In that particular analysis, only 12% of people given two doses of the vaccine in the UK arm of the trial (285 out of 2,377) were aged 56 to 69, while 9% (213) were over 70.
Some 12% of people in the control group (given a dummy vaccine) were also aged 56 to 69 while 9% were over 70.
Older people made up similar proportions in the Brazilian section of the trial, which was made up of 4,088 people.
Previous work published in November included findings for 560 people.
Of these, 160 were aged 18 to 55, 160 were aged 56 to 69, and 240 were 70 or older.
Those results found that all age groups, including older people, had an immune response to the vaccine after two doses.
Earlier this week, a report in German business daily newspaper Handelsblatt said AstraZeneca’s vaccine was thought to be only 8% effective among the over-65s.
AstraZeneca and the vaccines minister Nadhim Zahawi dismissed the report as “incorrect” and “untrue”.
Stephen Evans, professor of pharmacoepidemiology at the London School of Hygiene & Tropical Medicine, said an attempt to work out the exact efficacy in older age groups based on extremely small numbers was “so uncertain as to be meaningless”.
He added: “There is no reason at all for anyone in the UK or elsewhere to think that this Oxford/AstraZeneca vaccine is ineffective at any age.
“Its ability to be delivered to people in GP surgeries and care homes makes it a vital component in the attempts to reduce hospitalisation and deaths, especially in the elderly.”
Professor Jim Naismith, director of the Rosalind Franklin Institute at the University of Oxford, said German scientists “have not said the vaccine is ineffective for over-65s”.
He added: “Scientists often disagree about how much evidence is needed for any new advance and there is always more data to be secured.
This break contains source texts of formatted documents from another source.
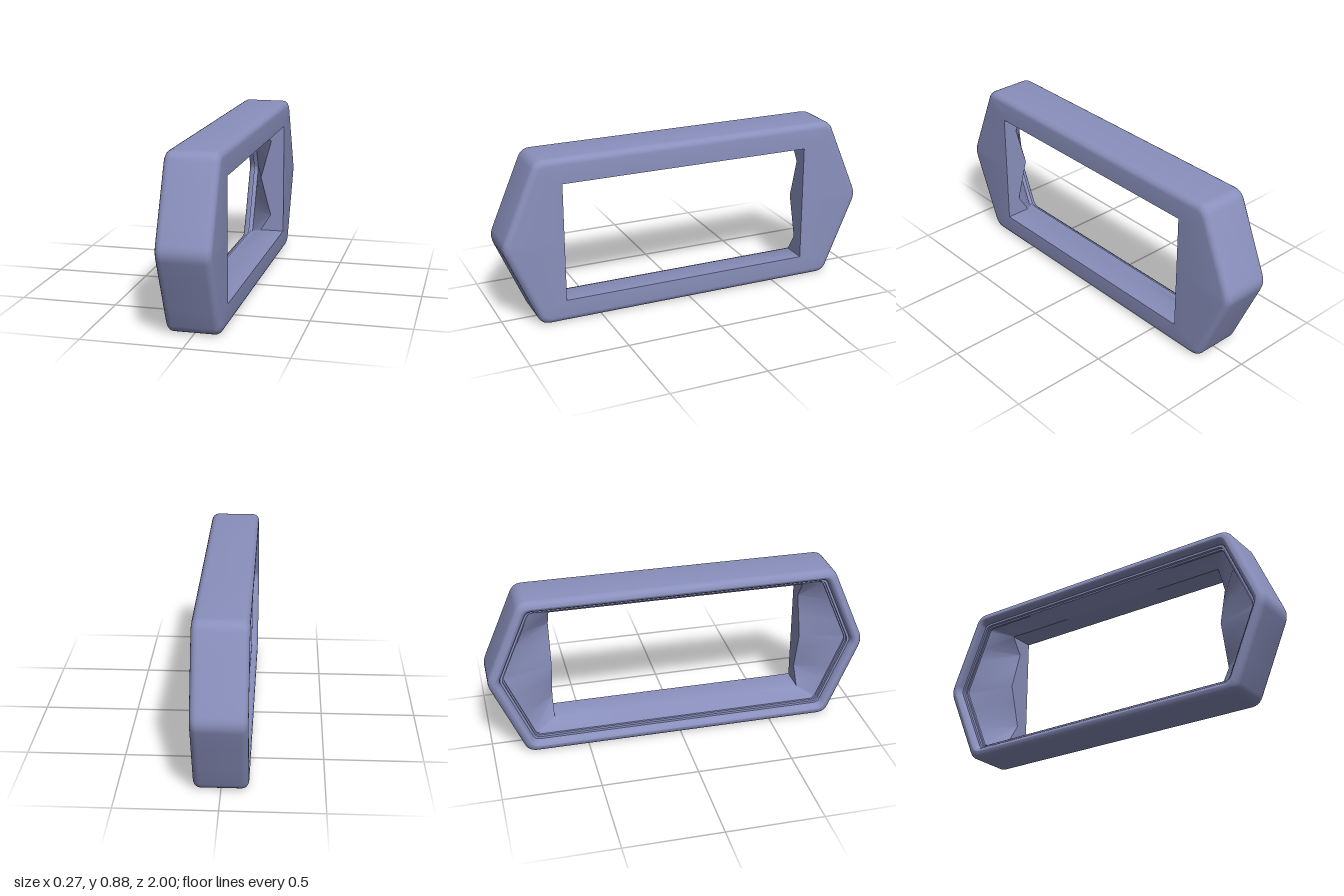
import * as THREE from 'three';
import { toCreasedNormals } from 'three/addons/utils/BufferGeometryUtils.js';

const HALF = 0.135, MID = 0.4375, CORNER_STEPS = 6;
const EDGE_STOPS = [0.3, 0.5, 0.7];

// Long hexagon in (z, y), shrunk inwards by d
function hexCorners(d) {
  const tip = 1.008 - 1.1 * d, z = 0.82 - 0.65 * d, h = MID - d;
  return [[tip, 0], [z, h], [-z, h], [-tip, 0], [-z, -h], [z, -h]]
    .map(([a, b]) => new THREE.Vector2(a, MID + b));
}

// Rounded hexagon ring at depth x
function hexRing(d, x) {
  const c = hexCorners(d), r = Math.max(0.015, 0.045 - d * 0.3), ring = [];
  const toward = (a, b) => b.clone().sub(a).setLength(r).add(a);
  c.forEach((v, i) => {
    const next = c[(i + 1) % 6], start = toward(v, c[(i + 5) % 6]), end = toward(v, next);
    const bend = new THREE.QuadraticBezierCurve(start, v, end);
    bend.getPoints(CORNER_STEPS).forEach((p) => ring.push([x, p.y, p.x]));
    const stop = toward(next, v);
    EDGE_STOPS.forEach((t) => {
      const p = end.clone().lerp(stop, t);
      ring.push([x, p.y, p.x]);
    });
  });
  return ring;
}

// Rectangular window ring with the same point layout; notch deepens it near its corners
function windowRing(x, notch = 0) {
  const c = [[0.69, MID], [0.69, 0.745], [-0.66, 0.745], [-0.66, MID], [-0.66, 0.12], [0.69, 0.12]];
  const ring = [];
  c.forEach(([z, y], i) => {
    const [z1, y1] = c[(i + 1) % 6];
    for (let k = 0; k <= CORNER_STEPS; k++) ring.push([x, y, z]);
    EDGE_STOPS.forEach((t) => {
      const fromTip = i % 3 === 0 ? t : 1 - t; // distance along the half side from its middle
      const dx = i % 3 === 1 ? 0 : notch * Math.min(fromTip / 0.7, (1 - fromTip) / 0.3);
      ring.push([x + dx, THREE.MathUtils.lerp(y, y1, t), THREE.MathUtils.lerp(z, z1, t)]);
    });
  });
  return ring;
}

// Skin successive rings, skipping collapsed triangles
function loft(rings) {
  const n = rings[0].length, pos = [];
  const same = (a, b) => Math.hypot(a[0] - b[0], a[1] - b[1], a[2] - b[2]) < 1e-6;
  const tri = (a, b, c) => {
    if (!same(a, b) && !same(b, c) && !same(a, c)) pos.push(...a, ...b, ...c);
  };
  for (let r = 0; r < rings.length - 1; r++) {
    for (let i = 0; i < n; i++) {
      const j = (i + 1) % n, a = rings[r], b = rings[r + 1];
      tri(a[i], a[j], b[i]);
      tri(a[j], b[j], b[i]);
    }
  }
  const g = new THREE.BufferGeometry();
  g.setAttribute('position', new THREE.Float32BufferAttribute(pos, 3));
  return toCreasedNormals(g, 0.6);
}

export function createModel() {
  const group = new THREE.Group();
  group.name = 'hexagonalFrame';
  const material = new THREE.MeshStandardMaterial({ color: 0x8a90bd });
  const R = 0.035, STEPS = 5;

  // Window face, rounded over to the outer wall
  const outer = [windowRing(HALF)];
  for (let k = 0; k <= STEPS; k++) {
    const a = (k / STEPS) * Math.PI / 2;
    outer.push(hexRing(R * (1 - Math.sin(a)), HALF - R + R * Math.cos(a)));
  }
  // Outer wall, rounded over to the lip of the open side
  for (let k = 0; k <= STEPS; k++) {
    const a = (k / STEPS) * Math.PI / 2;
    outer.push(hexRing(R * (1 - Math.cos(a)), -HALF + R - R * Math.sin(a)));
  }
  const shell = new THREE.Mesh(loft(outer), material);
  shell.name = 'outerShell';

  // Stepped lip, sloping recess and straight window cut
  const steps = [[R, -HALF], [0.045, -0.132], [0.055, -0.12], [0.06, -0.1],
    [0.072, -0.1], [0.072, -0.085], [0.08, -0.085], [0.08, -0.073]];
  const inner = steps.map(([d, x]) => hexRing(d, x));
  inner.push(windowRing(0, 0.06), windowRing(HALF));
  const recess = new THREE.Mesh(loft(inner), material);
  recess.name = 'innerRecess';

  group.add(shell, recess);
  return group;
}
“Normally this all happens out of sight of the glare of the media and not in a pandemic but such debates are an important part of the scientific process that is familiar to anyone who has ever been through peer review.”